Data shown:

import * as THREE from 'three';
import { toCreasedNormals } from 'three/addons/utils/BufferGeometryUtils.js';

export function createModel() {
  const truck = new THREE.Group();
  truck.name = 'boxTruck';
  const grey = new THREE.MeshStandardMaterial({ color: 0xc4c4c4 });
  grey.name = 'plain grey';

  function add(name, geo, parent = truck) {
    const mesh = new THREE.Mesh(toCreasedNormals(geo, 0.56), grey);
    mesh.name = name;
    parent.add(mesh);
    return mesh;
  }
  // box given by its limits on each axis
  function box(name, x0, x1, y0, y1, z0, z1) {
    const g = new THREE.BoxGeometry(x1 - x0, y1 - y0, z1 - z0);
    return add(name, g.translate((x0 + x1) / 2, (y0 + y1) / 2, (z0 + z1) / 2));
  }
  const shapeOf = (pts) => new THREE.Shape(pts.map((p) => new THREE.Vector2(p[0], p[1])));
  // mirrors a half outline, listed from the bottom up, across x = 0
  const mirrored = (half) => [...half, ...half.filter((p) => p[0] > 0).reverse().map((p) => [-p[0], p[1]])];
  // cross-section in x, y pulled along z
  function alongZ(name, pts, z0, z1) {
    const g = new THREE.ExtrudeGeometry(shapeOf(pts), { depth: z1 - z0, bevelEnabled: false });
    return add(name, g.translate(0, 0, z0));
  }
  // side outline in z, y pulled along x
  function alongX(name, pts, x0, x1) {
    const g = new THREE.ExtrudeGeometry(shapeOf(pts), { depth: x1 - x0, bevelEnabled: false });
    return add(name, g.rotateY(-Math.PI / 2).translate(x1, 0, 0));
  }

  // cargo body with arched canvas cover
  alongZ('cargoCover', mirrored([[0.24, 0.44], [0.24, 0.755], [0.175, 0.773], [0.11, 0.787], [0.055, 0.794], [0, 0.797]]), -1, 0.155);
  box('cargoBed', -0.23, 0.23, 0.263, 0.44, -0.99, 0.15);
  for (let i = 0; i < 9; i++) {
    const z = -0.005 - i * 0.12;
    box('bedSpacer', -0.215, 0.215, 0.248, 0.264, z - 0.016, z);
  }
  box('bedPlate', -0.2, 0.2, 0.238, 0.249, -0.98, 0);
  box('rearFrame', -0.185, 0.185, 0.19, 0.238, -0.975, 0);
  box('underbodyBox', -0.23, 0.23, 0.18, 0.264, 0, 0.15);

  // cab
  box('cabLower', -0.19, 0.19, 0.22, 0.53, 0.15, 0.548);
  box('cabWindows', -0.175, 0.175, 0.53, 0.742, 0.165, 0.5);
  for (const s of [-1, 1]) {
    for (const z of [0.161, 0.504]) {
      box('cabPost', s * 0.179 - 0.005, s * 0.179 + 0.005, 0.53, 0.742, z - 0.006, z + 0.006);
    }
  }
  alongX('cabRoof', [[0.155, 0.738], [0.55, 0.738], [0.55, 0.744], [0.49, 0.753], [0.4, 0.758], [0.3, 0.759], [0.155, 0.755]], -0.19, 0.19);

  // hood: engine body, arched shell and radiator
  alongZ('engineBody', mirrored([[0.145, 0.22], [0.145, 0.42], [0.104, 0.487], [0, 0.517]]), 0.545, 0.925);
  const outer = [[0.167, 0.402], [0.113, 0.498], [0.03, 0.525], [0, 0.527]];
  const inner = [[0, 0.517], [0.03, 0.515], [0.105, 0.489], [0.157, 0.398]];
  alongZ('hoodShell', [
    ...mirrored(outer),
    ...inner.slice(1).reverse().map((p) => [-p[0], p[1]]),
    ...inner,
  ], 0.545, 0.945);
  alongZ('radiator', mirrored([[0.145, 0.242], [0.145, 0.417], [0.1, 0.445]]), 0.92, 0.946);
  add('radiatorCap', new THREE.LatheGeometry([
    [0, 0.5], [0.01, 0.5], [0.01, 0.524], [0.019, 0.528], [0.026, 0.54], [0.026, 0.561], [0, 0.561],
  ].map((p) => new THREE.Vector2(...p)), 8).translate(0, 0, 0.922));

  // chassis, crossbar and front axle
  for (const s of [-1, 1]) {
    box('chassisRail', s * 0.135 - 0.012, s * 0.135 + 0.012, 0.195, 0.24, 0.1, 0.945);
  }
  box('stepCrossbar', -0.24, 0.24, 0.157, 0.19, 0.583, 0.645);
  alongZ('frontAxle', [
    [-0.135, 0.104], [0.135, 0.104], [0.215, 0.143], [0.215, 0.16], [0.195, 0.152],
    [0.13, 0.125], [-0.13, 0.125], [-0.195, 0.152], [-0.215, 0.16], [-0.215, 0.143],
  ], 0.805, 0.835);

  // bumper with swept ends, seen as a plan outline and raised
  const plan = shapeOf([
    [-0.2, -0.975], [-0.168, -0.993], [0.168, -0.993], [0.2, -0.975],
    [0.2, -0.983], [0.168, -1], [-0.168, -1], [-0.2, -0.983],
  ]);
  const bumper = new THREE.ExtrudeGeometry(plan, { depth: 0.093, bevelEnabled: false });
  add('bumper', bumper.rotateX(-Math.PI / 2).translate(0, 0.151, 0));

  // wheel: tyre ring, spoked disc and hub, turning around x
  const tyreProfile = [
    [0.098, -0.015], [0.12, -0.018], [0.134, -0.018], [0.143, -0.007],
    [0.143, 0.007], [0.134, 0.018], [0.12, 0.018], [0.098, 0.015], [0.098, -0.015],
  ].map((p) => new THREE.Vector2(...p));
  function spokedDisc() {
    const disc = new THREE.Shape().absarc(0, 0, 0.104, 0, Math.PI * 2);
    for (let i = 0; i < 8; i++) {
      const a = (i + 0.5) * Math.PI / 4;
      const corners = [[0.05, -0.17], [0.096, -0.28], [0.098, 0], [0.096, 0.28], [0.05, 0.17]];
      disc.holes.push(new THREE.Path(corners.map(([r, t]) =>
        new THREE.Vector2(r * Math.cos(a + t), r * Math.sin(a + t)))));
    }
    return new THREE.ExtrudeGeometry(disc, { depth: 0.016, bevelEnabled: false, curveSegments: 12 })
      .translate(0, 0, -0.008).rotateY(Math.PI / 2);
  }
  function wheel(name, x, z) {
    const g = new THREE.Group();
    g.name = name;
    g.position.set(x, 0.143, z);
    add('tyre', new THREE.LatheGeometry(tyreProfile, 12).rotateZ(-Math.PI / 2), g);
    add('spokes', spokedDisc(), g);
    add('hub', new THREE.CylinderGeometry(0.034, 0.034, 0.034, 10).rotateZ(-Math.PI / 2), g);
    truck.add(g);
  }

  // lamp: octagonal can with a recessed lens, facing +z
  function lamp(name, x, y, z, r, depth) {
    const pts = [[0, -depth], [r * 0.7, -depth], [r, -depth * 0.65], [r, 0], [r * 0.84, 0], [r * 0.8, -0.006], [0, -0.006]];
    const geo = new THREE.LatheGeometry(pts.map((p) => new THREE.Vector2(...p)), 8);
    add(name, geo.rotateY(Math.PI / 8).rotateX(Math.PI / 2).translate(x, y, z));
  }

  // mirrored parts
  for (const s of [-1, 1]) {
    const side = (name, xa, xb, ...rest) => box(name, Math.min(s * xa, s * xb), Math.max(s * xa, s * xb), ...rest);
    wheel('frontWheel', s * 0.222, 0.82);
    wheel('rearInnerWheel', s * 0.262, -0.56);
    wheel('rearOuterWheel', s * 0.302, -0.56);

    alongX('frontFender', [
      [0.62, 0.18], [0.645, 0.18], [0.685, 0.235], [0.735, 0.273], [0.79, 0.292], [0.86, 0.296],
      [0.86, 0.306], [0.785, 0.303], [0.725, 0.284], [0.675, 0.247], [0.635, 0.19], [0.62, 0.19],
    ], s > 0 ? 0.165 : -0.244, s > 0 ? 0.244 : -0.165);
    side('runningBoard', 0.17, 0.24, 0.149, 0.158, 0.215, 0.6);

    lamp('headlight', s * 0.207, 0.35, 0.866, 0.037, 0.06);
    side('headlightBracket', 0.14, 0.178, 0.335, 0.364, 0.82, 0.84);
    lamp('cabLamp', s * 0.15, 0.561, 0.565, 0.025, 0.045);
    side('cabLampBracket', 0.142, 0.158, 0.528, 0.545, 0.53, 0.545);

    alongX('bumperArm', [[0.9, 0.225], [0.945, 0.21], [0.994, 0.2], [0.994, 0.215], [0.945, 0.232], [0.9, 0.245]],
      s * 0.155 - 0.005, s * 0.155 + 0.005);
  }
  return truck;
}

Task brief:
Go through the entries and filter for lines holding the word "translate"; copy each match.

Result of the exercise:
    return add(name, g.translate((x0 + x1) / 2, (y0 + y1) / 2, (z0 + z1) / 2));
    return add(name, g.translate(0, 0, z0));
    return add(name, g.rotateY(-Math.PI / 2).translate(x1, 0, 0));
  ].map((p) => new THREE.Vector2(...p)), 8).translate(0, 0, 0.922));
  add('bumper', bumper.rotateX(-Math.PI / 2).translate(0, 0.151, 0));
      .translate(0, 0, -0.008).rotateY(Math.PI / 2);
    add(name, geo.rotateY(Math.PI / 8).rotateX(Math.PI / 2).translate(x, y, z));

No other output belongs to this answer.